A state judge issued a temporary restraining order on Monday halting construction on the Museum of Natural History’s Richard Gilder Center until it can be reviewed by a court. The next court date is December 11. The order also blocks any demolition or tree removal.
The order stems from a legal challenge brought by Community United to Protect Theodore Roosevelt Park, a neighborhood group. The group argues the museum doesn’t have the right to build on the property without a much more extensive review process, and it says that the construction process would cause “catastrophic environmental damage.”
“We cannot allow this peaceful oasis to become a dangerous and toxic construction site,” said Community United President Laura Quinlan Messersmith in a statement.

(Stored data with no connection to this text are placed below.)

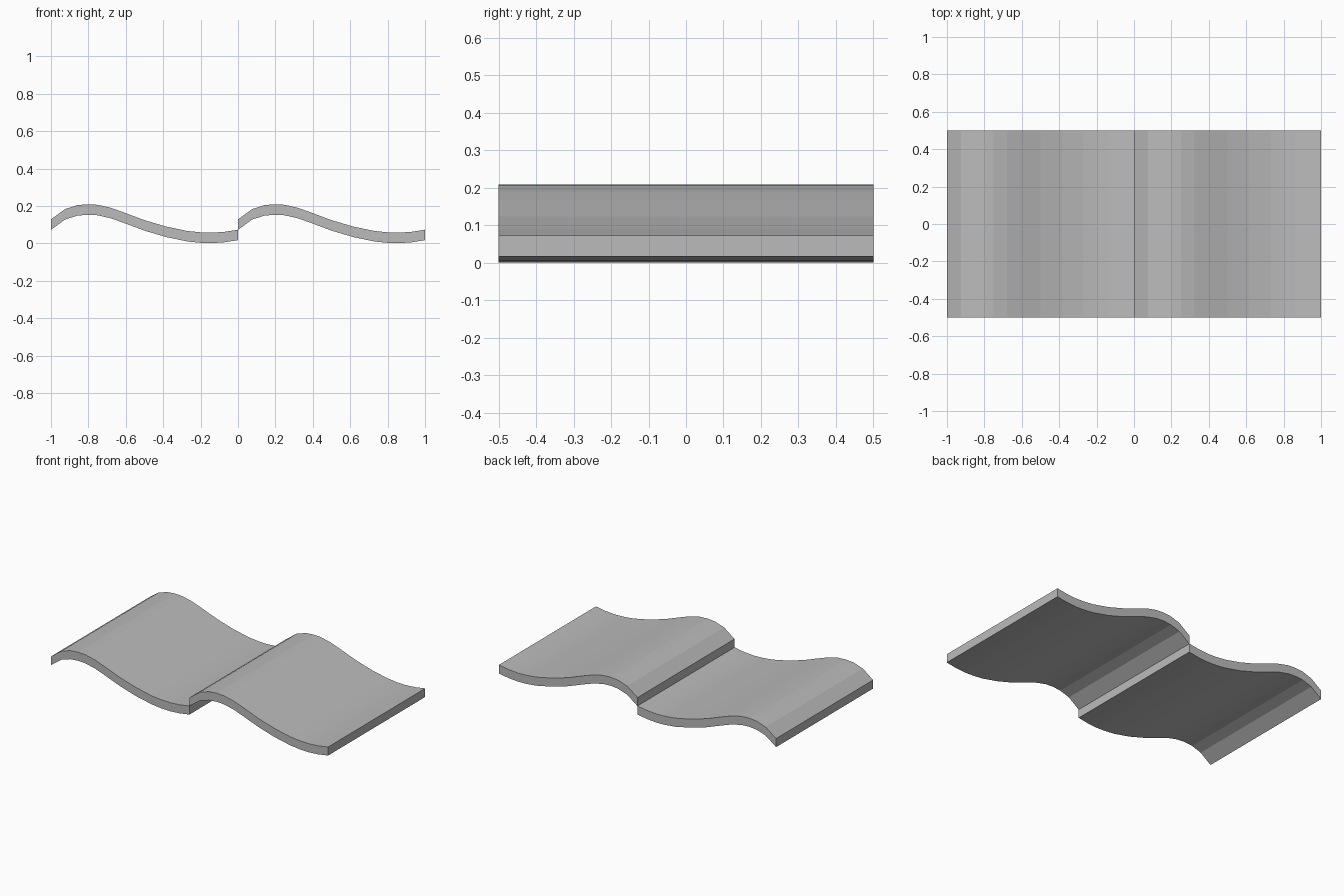
import bpy
import bmesh

cube = bpy.data.objects.get("Cube")
if cube:
    bpy.data.objects.remove(cube, do_unlink=True)

THICKNESS = 0.056
DEPTH = 1.0

# Upper edge of one wave, from its blunt left end to its thin right end
WAVE = [(0, 0.128), (0.075, 0.183), (0.14, 0.204), (0.195, 0.209), (0.25, 0.206),
        (0.32, 0.19), (0.385, 0.167), (0.5, 0.124), (0.615, 0.09), (0.73, 0.066),
        (0.8, 0.059), (0.86, 0.057), (0.93, 0.062), (1, 0.073)]

# Plain grey
grey = bpy.data.materials.new("plain_grey")
grey.use_nodes = True
colour = (0.5, 0.5, 0.5, 1)
grey.diffuse_color = colour
grey.node_tree.nodes["Principled BSDF"].inputs["Base Color"].default_value = colour


def make_tile(name, start_x):
    """Extrude the wave strip from front to back as one closed slab."""
    bm = bmesh.new()
    rows = []
    for y in (-DEPTH / 2, DEPTH / 2):
        for drop in (0, THICKNESS):
            rows.append([bm.verts.new((start_x + x, y, max(z - drop, 0))) for x, z in WAVE])
    front_top, front_low, back_top, back_low = rows
    for a, b in ((front_top, back_top), (back_low, front_low),
                 (front_low, front_top), (back_top, back_low)):
        for i in range(len(WAVE) - 1):
            bm.faces.new((a[i], a[i + 1], b[i + 1], b[i]))
    for i in (0, -1):
        bm.faces.new([row[i] for row in (front_top, back_top, back_low, front_low)])
    bmesh.ops.recalc_face_normals(bm, faces=bm.faces)
    mesh = bpy.data.meshes.new(name)
    bm.to_mesh(mesh)
    bm.free()
    mesh.materials.append(grey)
    tile = bpy.data.objects.new(name, mesh)
    bpy.context.collection.objects.link(tile)


# Two matching roof tiles side by side
make_tile("right_wave_tile", -1)
make_tile("left_wave_tile", 0)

A city study, however, said the materials at the site “are similar in type and extent of contaminants to many urban areas, including throughout Manhattan. The proposed project would have no known risks with respect to hazardous materials that cannot be controlled through the use of measures commonly used at construction sites throughout New York City.”
The museum said in a statement that it has gone through “New York City’s rigorous environmental review process, which in this case lasted approximately two years and included multiple levels of review and public consultation.”
The building is expected to be 230,000 square feet, although most of it — aside from about a quarter of an acre — would be built within the museum’s existing footprint. Seven trees are expected to be removed to make way for construction, though the museum has pledged to plant more.
“Enhancing science literacy has never been more important than it is now, and the Gilder Center for Science, Education, and Innovation will add significant capacity to the Museum’s ability to fulfill this important part of our mission,” the museum said.
The museum says it intends to appeal the ruling.
Correction: The building will be 230,000 square feet, not 203,000 as originally reported.